Win is almost forty, living at home with her cat in Boston, mourning the death of her brother and the loss of her marriage, when one of her three best friends, Pia, beckons her to join them on their regular summer adventure. This time though, Pia is up for a bigger challenge than usual – whitewater rafting on the wild and dangerous rapids of a river in northern Maine. There will be no phone or internet connection, no other people, just the four of them and their guide. Win is hesitant, but she’s stuck in a rut, working a tiresome job as a graphic designer at a food magazine where her relevance is eroded by the digital age and the rise of hip youngsters who know better, so on an impulse decides to give it a go.
After their long drive from Boston, the women arrive at the cabin for their big adventure to find that Pia’s chosen guide is twenty years old, blonde and dreadlocked, fit and gorgeous, but when he boasts of showing the river ‘who’s boss’, Win is skeptical and already her gut tells her something is wrong. ‘The brave, smart thing would have been to back out, gather my shit, and grab a bus home,’ she tells us, ominously.

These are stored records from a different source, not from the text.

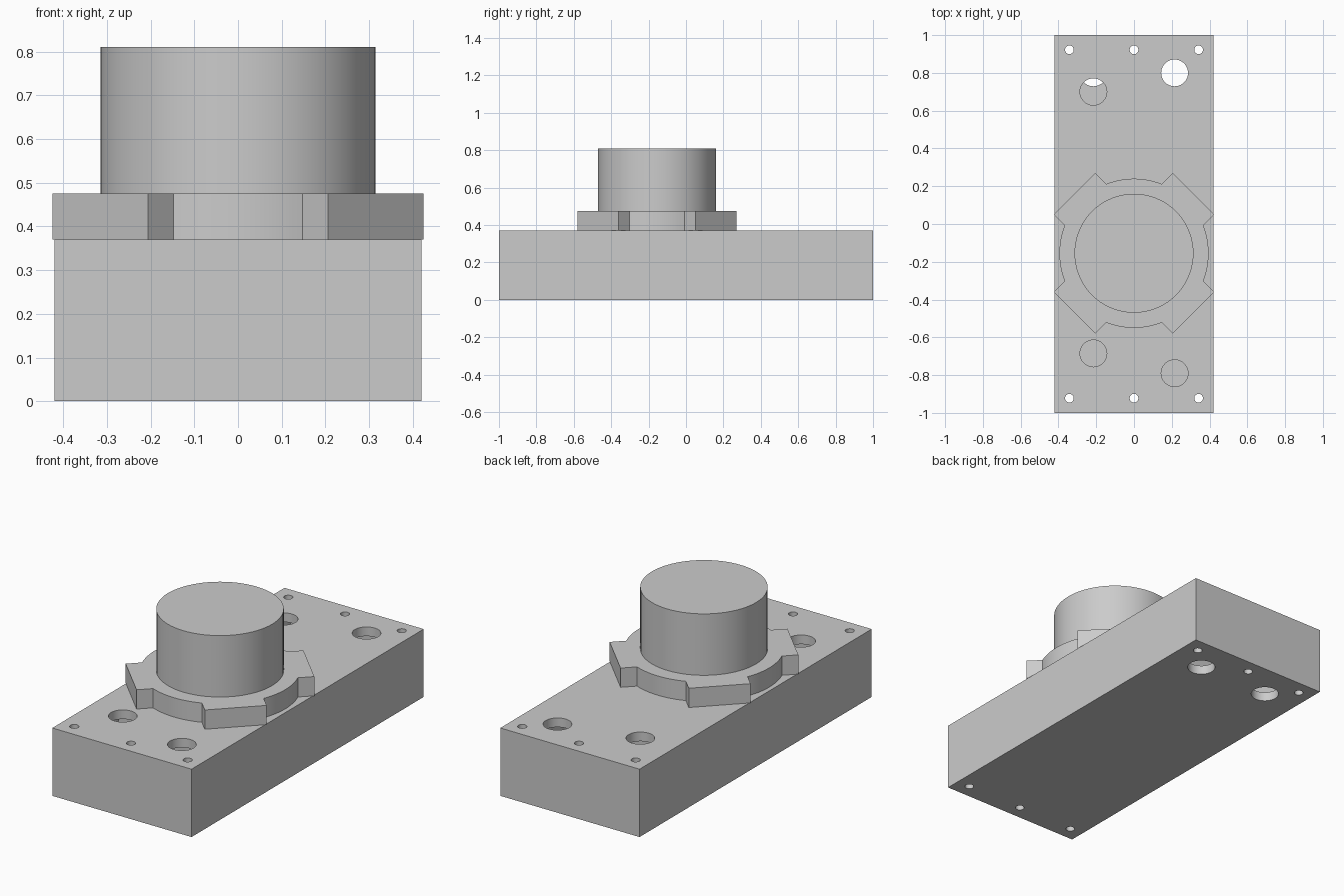
import bpy, bmesh, math

if "Cube" in bpy.data.objects:
    bpy.data.objects.remove(bpy.data.objects["Cube"])

steel = bpy.data.materials.new("light_grey")
steel.diffuse_color = (0.6, 0.6, 0.6, 1)
steel.use_nodes = True
steel.node_tree.nodes["Principled BSDF"].inputs["Base Color"].default_value = steel.diffuse_color

BLOCK_TOP, FLANGE_TOP, CAP_TOP = 0.37, 0.475, 0.81
CENTRE_Y = -0.155


def prism(name, points, z0, z1):
    """Extrude a flat outline from z0 to z1."""
    bm = bmesh.new()
    face = bm.faces.new([bm.verts.new((x, y, z0)) for x, y in points])
    out = bmesh.ops.extrude_face_region(bm, geom=[face])
    top = [v for v in out["geom"] if isinstance(v, bmesh.types.BMVert)]
    bmesh.ops.translate(bm, verts=top, vec=(0, 0, z1 - z0))
    bmesh.ops.recalc_face_normals(bm, faces=bm.faces)
    mesh = bpy.data.meshes.new(name)
    bm.to_mesh(mesh)
    bm.free()
    mesh.materials.append(steel)
    obj = bpy.data.objects.new(name, mesh)
    bpy.context.collection.objects.link(obj)
    return obj


def rect(x0, x1, y0, y1):
    return [(x0, y0), (x1, y0), (x1, y1), (x0, y1)]


def circle(x, y, r, n):
    return [(x + r * math.cos(2 * math.pi * i / n),
             y + r * math.sin(2 * math.pi * i / n)) for i in range(n)]


def activate(obj):
    bpy.ops.object.select_all(action='DESELECT')
    obj.select_set(True)
    bpy.context.view_layer.objects.active = obj


def cut(target, cutter):
    cutter.hide_render = True
    mod = target.modifiers.new("cut", 'BOOLEAN')
    mod.operation, mod.solver, mod.object = 'DIFFERENCE', 'EXACT', cutter
    activate(target)
    bpy.ops.object.modifier_apply(modifier=mod.name)
    bpy.data.objects.remove(cutter, do_unlink=True)


# Base block
block = prism("base_block", rect(-0.42, 0.42, -1, 1), 0, BLOCK_TOP)

# Inner chambers joining the ports
for y0, y1 in ((0.6, 0.88), (-0.88, -0.6)):
    cut(block, prism("chamber_cutter", rect(-0.3, 0.3, y0, y1), 0.05, 0.32))

# Ports in the top face
for x, y in ((-0.215, 0.70), (0.215, 0.80), (-0.215, -0.685), (0.215, -0.79)):
    cut(block, prism("top_port_cutter", circle(x, y, 0.071, 40), 0.2, 0.5))

# Ports in the underside
for x in (-0.215, 0.215):
    cut(block, prism("bottom_port_cutter", circle(x, 0.80, 0.071, 40), -0.1, 0.2))

# Bolt holes through both ends
for x in (-0.342, 0, 0.342):
    for y in (-0.922, 0.922):
        cut(block, prism("bolt_hole_cutter", circle(x, y, 0.023, 24), -0.1, 0.5))

# Flange: a disc with four square lugs on the diagonals
R, REACH, HALF = 0.395, 0.446, 0.155
lug = math.asin(HALF / R)
outline = []
for k in range(4):
    a = math.pi / 4 + k * math.pi / 2
    ca, sa = math.cos(a), math.sin(a)
    for side in (-HALF, HALF):
        outline.append((REACH * ca - side * sa, REACH * sa + side * ca + CENTRE_Y))
    start, end = a + lug, a + math.pi / 2 - lug
    for i in range(13):
        t = start + (end - start) * i / 12
        outline.append((R * math.cos(t), R * math.sin(t) + CENTRE_Y))
flange = prism("flange", outline, BLOCK_TOP, FLANGE_TOP)

# Round cap
cap = prism("round_cap", circle(0, CENTRE_Y, 0.315, 72), FLANGE_TOP, CAP_TOP)

for obj in (block, flange, cap):
    activate(obj)
    bpy.ops.object.shade_smooth_by_angle(angle=math.radians(25))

But she keeps her mouth shut and goes ahead anyway and what happens next pits them all – Rachel, a recovering alcoholic and ER nurse; Pia the gorgeous, athletic alpha female; and beautiful Sandra, cancer survivor who has just made the momentous decision to leave her abusive husband – against the might of a wild river after a big rain. The women soon find themselves forced to fend for themselves in the wild, their supplies and raft gone. But it isn’t the bears and wolves they need to fear; out of the wilderness emerge even darker, more terrifying forces and things get much worse than they ever could have imagined.

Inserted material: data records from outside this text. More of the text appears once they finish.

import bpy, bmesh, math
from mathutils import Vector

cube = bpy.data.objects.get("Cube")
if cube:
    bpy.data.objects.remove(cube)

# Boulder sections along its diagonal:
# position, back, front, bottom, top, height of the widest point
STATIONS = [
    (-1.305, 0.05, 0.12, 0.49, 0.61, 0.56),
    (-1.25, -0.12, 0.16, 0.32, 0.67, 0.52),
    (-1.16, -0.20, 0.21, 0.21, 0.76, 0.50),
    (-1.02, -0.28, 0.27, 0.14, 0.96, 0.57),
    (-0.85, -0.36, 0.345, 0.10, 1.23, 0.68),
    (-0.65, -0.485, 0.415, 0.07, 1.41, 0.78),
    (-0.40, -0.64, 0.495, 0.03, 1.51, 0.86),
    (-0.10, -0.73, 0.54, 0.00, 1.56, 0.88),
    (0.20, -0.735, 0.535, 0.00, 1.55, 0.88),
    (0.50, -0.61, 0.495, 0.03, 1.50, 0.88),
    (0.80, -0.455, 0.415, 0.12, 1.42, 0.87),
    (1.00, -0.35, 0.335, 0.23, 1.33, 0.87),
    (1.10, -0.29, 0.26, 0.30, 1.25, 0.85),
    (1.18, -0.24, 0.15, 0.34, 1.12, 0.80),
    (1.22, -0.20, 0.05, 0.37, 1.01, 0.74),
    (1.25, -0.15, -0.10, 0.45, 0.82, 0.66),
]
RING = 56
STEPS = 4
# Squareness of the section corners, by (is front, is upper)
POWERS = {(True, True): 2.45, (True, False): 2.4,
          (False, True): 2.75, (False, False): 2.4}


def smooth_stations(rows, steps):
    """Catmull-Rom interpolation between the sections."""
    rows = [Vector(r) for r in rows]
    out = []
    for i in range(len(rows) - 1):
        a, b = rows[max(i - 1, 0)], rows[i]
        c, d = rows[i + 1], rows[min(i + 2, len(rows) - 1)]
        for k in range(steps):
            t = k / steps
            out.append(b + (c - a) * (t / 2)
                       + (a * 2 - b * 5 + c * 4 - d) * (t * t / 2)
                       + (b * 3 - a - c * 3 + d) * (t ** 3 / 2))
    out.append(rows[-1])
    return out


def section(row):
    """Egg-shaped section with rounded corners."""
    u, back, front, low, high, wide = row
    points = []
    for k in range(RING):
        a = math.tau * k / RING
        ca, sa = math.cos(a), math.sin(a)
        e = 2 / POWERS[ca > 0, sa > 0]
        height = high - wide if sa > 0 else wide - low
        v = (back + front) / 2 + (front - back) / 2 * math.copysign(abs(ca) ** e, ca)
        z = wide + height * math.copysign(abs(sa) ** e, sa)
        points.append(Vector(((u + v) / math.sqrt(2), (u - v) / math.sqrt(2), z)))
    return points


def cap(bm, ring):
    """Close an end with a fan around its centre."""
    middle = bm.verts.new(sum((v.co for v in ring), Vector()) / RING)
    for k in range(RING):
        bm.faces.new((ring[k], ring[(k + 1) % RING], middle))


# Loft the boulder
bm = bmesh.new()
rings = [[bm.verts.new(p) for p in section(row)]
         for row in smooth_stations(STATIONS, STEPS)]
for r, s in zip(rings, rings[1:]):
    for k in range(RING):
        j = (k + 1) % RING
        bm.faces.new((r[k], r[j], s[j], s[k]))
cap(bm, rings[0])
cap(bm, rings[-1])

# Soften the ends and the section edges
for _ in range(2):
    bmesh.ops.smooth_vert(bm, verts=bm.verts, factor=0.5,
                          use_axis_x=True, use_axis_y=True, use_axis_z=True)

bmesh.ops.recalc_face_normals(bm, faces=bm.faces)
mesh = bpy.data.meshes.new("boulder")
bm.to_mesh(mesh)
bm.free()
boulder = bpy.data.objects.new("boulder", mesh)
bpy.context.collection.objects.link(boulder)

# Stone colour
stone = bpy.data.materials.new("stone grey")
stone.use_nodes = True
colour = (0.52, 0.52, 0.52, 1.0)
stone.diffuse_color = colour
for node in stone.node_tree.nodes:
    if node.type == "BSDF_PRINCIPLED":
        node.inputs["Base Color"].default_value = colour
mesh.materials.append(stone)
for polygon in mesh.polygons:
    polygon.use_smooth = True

The River at Night truly is a ‘weekend read’, in that as soon as you get into this book you can’t put it down. Once things go belly up, it’s compelling to watch how all these flawed but likeable women respond to life-threatening circumstances. Old friendship dynamics start to re-surface and their interactions flip from humorous to emotional to rancorous. Ferencik lays out their raw reactions with honesty and explores how different people react when faced with their own mortality. She also examines the differences between the wild and civilised worlds, and how, when faced with real danger, we soon put modern problems into perspective, with the women discovering what’s good about their ‘civilised’ lives.
It’s a book that transports us to a beautiful but harsh natural world with vivid descriptions of the Maine wilderness, and Ferencik splendidly captures the indifference of nature over man’s cares – “It just didn’t give a rat’s ass,” says Win. We couldn’t help but think of the movie Deliverance and Ferencik subtly credits this inspiration, by naming a town after James Dickey, author of the novel Deliverance (on which the creepy and unforgettable 1972 movie was based). It also reminded us of Cheryl Strayed’s biography Wild and even has echoes of William Golding’s Lord of the Flies (thankfully the women behave better than English schoolboys).
Erica Ferencik is a Massachusetts-based novelist and screenwriter. She holds a Masters in Creative Writing from Boston University and has taught writing for years. Her essays have been featured in Salon, the Boston Globe and on National Public Radio.